New Zealand Alcohol Beverages Council executive director Nick Leggett says Kiwis are drinking one-quarter less than they were in the 1980s and harm had also dropped.
Leggett says the problem is best dealt with by targeting those who have abused alcohol through education, monitoring and acting to reduce recidivism.
A Lancet study found between 1990 and 2017, Kiwis' average alcohol consumption fell from 13.5 litres of pure alcohol a year to 10.8 litres a year.
That meant New Zealanders older than 15 were drinking around three standard drinks, or three bottles of 4 per cent beer a day – almost 1100 a year.
Around 11 per cent of New Zealand adults did not drink at all, while 34 per cent had a heavy drinking episode – 60mg of pure alcohol or around six bottles of beer – at least once a month
Kiwis out-drinking the world – global Study
New Zealand: 13.5 litres/year
Global: 5.9 litres/year
New Zealand: 10.8 litres/year
Global: 6.5 litres/year
New Zealand: 12.1 litres/year
Global: 7.6 litres/year

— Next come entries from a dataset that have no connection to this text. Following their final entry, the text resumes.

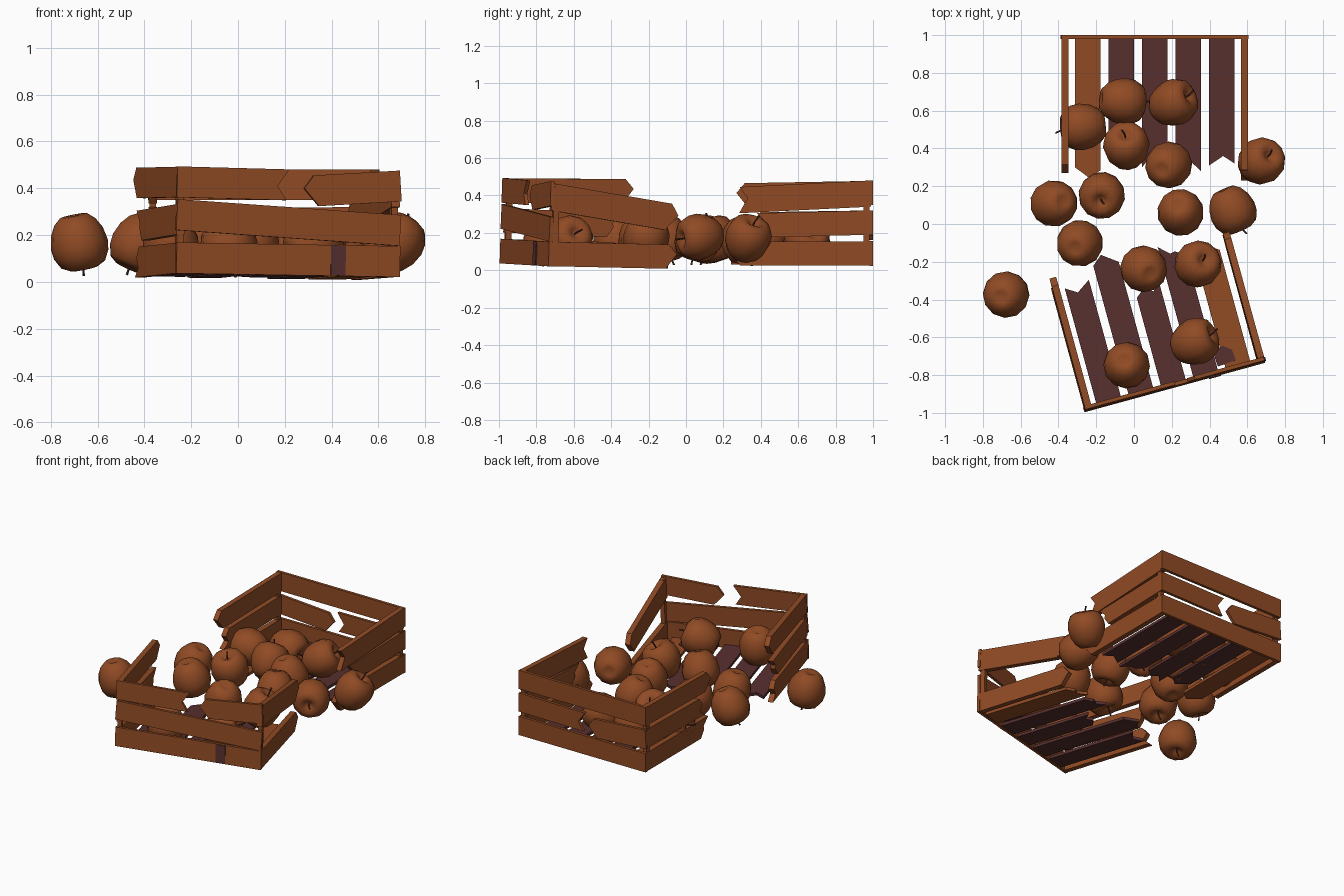
import bpy, bmesh, math
from mathutils import Matrix, Vector

if "Cube" in bpy.data.objects:
    bpy.data.objects.remove(bpy.data.objects["Cube"])


def material(name, rgb):
    m = bpy.data.materials.new(name)
    m.diffuse_color = (*rgb, 1)
    m.use_nodes = True
    m.node_tree.nodes["Principled BSDF"].inputs["Base Color"].default_value = m.diffuse_color
    return m


WOOD = material("orange_brown", (0.28, 0.07, 0.018))
DARK = material("dark_plum", (0.095, 0.028, 0.028))


def finish(name, bm, mat, matrix):
    bmesh.ops.recalc_face_normals(bm, faces=bm.faces[:])
    me = bpy.data.meshes.new(name)
    bm.to_mesh(me)
    bm.free()
    me.materials.append(mat)
    ob = bpy.data.objects.new(name, me)
    ob.matrix_world = matrix
    bpy.context.collection.objects.link(ob)
    return ob


# broken end shapes: (offset along plank, position across from -1 to 1)
ENDS = {
    "flat": [(0, -1), (0, 1)],
    "notch": [(0, -1), (-0.05, 0.1), (-0.01, 1)],
    "point": [(-0.06, -1), (0, 0.2), (-0.045, 1)],
    "slant": [(-0.08, -1), (-0.045, -0.2), (-0.05, 0.2), (0, 1)],
    "jag": [(0, -1), (-0.05, -0.4), (-0.02, 0.3), (-0.06, 1)],
}


def plank(name, m, a, b, normal, h=0.13, t=0.035, end="flat", mat=WOOD):
    """Board from a to b, whole at a and broken at b."""
    a, b, w = Vector(a), Vector(b), Vector(normal)
    u = (b - a).normalized()
    v = w.cross(u).normalized()
    outline = [a + v * h / 2, a - v * h / 2]
    outline += [b + u * d + v * s * h / 2 for d, s in ENDS[end]]
    bm = bmesh.new()
    f = bm.faces.new([bm.verts.new(p - w * t / 2) for p in outline])
    r = bmesh.ops.extrude_face_region(bm, geom=[f])
    bmesh.ops.translate(bm, vec=w * t,
                        verts=[e for e in r["geom"] if isinstance(e, bmesh.types.BMVert)])
    return finish(name, bm, mat, m)


X, Y, Z = (1, 0, 0), (0, 1, 0), (0, 0, 1)
HW = 0.495          # half width of the crate
SX = HW - 0.02      # centre of side walls


def half_crate(tag, m, slats, sides, walls):
    # floor slats, the last one in the lighter wood
    for i, (length, end) in enumerate(slats):
        x = -0.355 + i * 0.1775
        plank(f"{tag}_floor_slat", m, (x, 0.015, 0.015), (x, length, 0.015), Z,
              0.135, 0.02, end, WOOD if i == 4 else DARK)
    # side boards: side, height at corner, height at break, length, end, width
    for s, z0, z1, length, end, h in sides:
        plank(f"{tag}_side_board", m, (s * SX, 0.015, z0), (s * SX, length, z1), X, h, 0.036, end)
    # end wall boards: x start, z start, x end, z end, end shape
    for x0, z0, x1, z1, end in walls:
        plank(f"{tag}_wall_board", m, (x0, 0.01, z0), (x1, 0.01, z1), Y, 0.132, 0.02, end)
    # corner posts
    for s in (-1, 1):
        plank(f"{tag}_corner_post", m, (s * SX, 0.036, 0.01), (s * SX, 0.036, 0.44), Y, 0.028, 0.032)


# back half, turned to face the front
back = Matrix.Translation((0.11, 1.0, 0.025)) @ Matrix.Rotation(math.pi, 4, 'Z')
half_crate("back", back,
           [(0.69, "notch"), (0.72, "slant"), (0.70, "jag"), (0.66, "point"), (0.76, "point")],
           [(-1, 0.065, 0.065, 0.77, "point", 0.13), (-1, 0.23, 0.215, 0.62, "slant", 0.13),
            (-1, 0.385, 0.35, 0.72, "notch", 0.14),
            (1, 0.065, 0.065, 0.70, "slant", 0.13), (1, 0.23, 0.22, 0.66, "jag", 0.13),
            (1, 0.388, 0.375, 0.73, "point", 0.13)],
           [(-HW, 0.065, HW, 0.065, "flat"), (-HW, 0.39, HW, 0.39, "flat"),
            (-HW, 0.23, 0.02, 0.225, "notch"), (HW, 0.23, 0.05, 0.20, "point")])

# front half, turned and slightly sunk
front = (Matrix.Translation((0.215, -0.866, 0.03)) @ Matrix.Rotation(math.radians(15.3), 4, 'Z')
         @ Matrix.Rotation(0.016, 4, 'Y') @ Matrix.Rotation(-0.028, 4, 'X'))
half_crate("front", front,
           [(0.67, "notch"), (0.78, "point"), (0.57, "jag"), (0.74, "slant"), (0.72, "slant")],
           [(-1, 0.065, 0.065, 0.68, "jag", 0.13), (-1, 0.23, 0.22, 0.66, "slant", 0.13),
            (-1, 0.39, 0.405, 0.72, "point", 0.13),
            (1, 0.065, 0.07, 0.71, "point", 0.13), (1, 0.37, 0.275, 0.71, "point", 0.145)],
           [(-HW, 0.065, HW, 0.065, "flat"), (-HW, 0.25, HW, 0.198, "flat"),
            (-HW, 0.39, 0.0, 0.385, "notch"), (HW, 0.388, 0.07, 0.358, "point")])

# dark patches on the front board and light slat
plank("front_board_patch", front, (0.22, -0.002, 0.002), (0.22, -0.002, 0.128), Y, 0.065, 0.006,
      "flat", DARK)
plank("slat_patch", front, (0.30, 0.05, 0.027), (0.29, 0.19, 0.027), Z, 0.10, 0.006, "slant", DARK)

# apple: lathed profile with dimples (radius, height)
PROFILE = [(0.0, 0.075), (0.025, 0.098), (0.06, 0.116), (0.095, 0.098), (0.118, 0.055),
           (0.124, 0.01), (0.113, -0.045), (0.09, -0.088), (0.06, -0.115), (0.03, -0.117),
           (0.0, -0.10)]
SIDES = 12


def apple(i, x, y, z, direction):
    m = Matrix.Translation((x, y, z)) @ Vector(direction).to_track_quat('Z', 'Y').to_matrix().to_4x4()
    bm = bmesh.new()
    vs = [bm.verts.new((r, 0, h)) for r, h in PROFILE]
    es = [bm.edges.new(p) for p in zip(vs, vs[1:])]
    bmesh.ops.spin(bm, geom=vs + es, cent=(0, 0, 0), axis=(0, 0, 1),
                   angle=math.tau, steps=SIDES, use_duplicate=False)
    bmesh.ops.remove_doubles(bm, verts=bm.verts[:], dist=0.0005)
    ob = finish(f"apple_{i}", bm, WOOD, m)
    for p in ob.data.polygons:
        p.use_smooth = True
    # bent stem
    bm = bmesh.new()
    rings = []
    for px, pz, r in ((0, 0.07, 0.004), (0.004, 0.11, 0.004), (0.018, 0.148, 0.006)):
        rings.append([bm.verts.new((px + r * math.cos(k * math.tau / 5),
                                    r * math.sin(k * math.tau / 5), pz)) for k in range(5)])
    for lo, hi in zip(rings, rings[1:]):
        for k in range(5):
            bm.faces.new((lo[k], lo[k - 1], hi[k - 1], hi[k]))
    bm.faces.new(rings[-1])
    finish(f"apple_stem_{i}", bm, DARK, m)


# apples: position and stem direction
APPLES = [
    (-0.27, 0.515, 0.155, (-1, -0.1, 0.1)), (-0.06, 0.65, 0.155, (0.9, -0.1, -0.2)),
    (0.205, 0.64, 0.15, (0.8, 0.35, 0.5)), (-0.04, 0.41, 0.155, (-0.05, 0.6, 0.8)),
    (0.18, 0.31, 0.163, (0.3, 0.2, -1)), (-0.17, 0.155, 0.165, (-0.05, -0.3, 0.95)),
    (-0.42, 0.11, 0.165, (-0.4, -0.1, -0.9)), (0.245, 0.065, 0.17, (0.1, -0.3, -1)),
    (0.52, 0.075, 0.18, (0.4, -0.9, -0.1)), (0.67, 0.33, 0.168, (0.45, 0.3, 0.8)),
    (-0.29, -0.105, 0.172, (0.2, 0.2, -1)), (0.055, -0.24, 0.165, (-0.3, 0.2, -1)),
    (0.335, -0.215, 0.165, (0.35, 0.25, 0.9)), (-0.68, -0.375, 0.17, (0.2, 0.1, -1)),
    (-0.04, -0.745, 0.165, (0.1, -0.2, -1)), (0.32, -0.625, 0.165, (0.85, 0.35, 0.35)),
]
for i, a in enumerate(APPLES, 1):
    apple(i, *a)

(Average pure alcohol per year for people aged 15 and older, Global Burden of Disease Study)
Advice for adults
Reduce long-term health risks by drinking no more than:
•Two standard drinks a day for women and no more than 10 standard drinks a week
•Three standard drinks a day for men and no more than 15 standard drinks a week
•At least two alcohol-free days every week
Reduce your risk of injury on a single occasion of drinking by drinking no more than:
•Four standard drinks for women on any single occasion
•Five standard drinks for men on any single occasion
The above advice is based on "standard drinks". A standard drink contains 10g of alcohol. A common serve or pour of an alcoholic beverage is often more than a standard drink.
(Source: Health Promotion Agency)
What else can I drink?
Millennials Fueling Sales of Low-alcohol and No-alcohol Drinks
New Zealand breweries are seeing big sales growth in "better for me" categories thanks to younger Kiwis wanting to live a healthier lifestyle, according to an article earlier this month in the National Business Review.
The "better" category includes low/zero alcohol beers and adult non-alcoholic beverages such as kombucha.
NBR reported Lion brewery saw sales of its 2.5 per cent beer, Steinlager Pure Light, grow from $40,500 last April to $101,500 this April.
Research company Nielsen reports the kombucha category in New Zealand has grown 232.6 per cent in value to $18.7m in the past 12 months, while the country's low/zero alcohol and low carb beer value is $61.9m, up 29.3 per cent from 12 months ago.
DB Breweries managing director Peter Simons told NBR its Heineken brand reached its highest global growth in more than 10 years last year, led by demand for its zero-alcohol brand, Heineken 0.0.
The company's sales director told the New Zealand Herald late last year one in five beers sold will be low or no-alcohol within two years.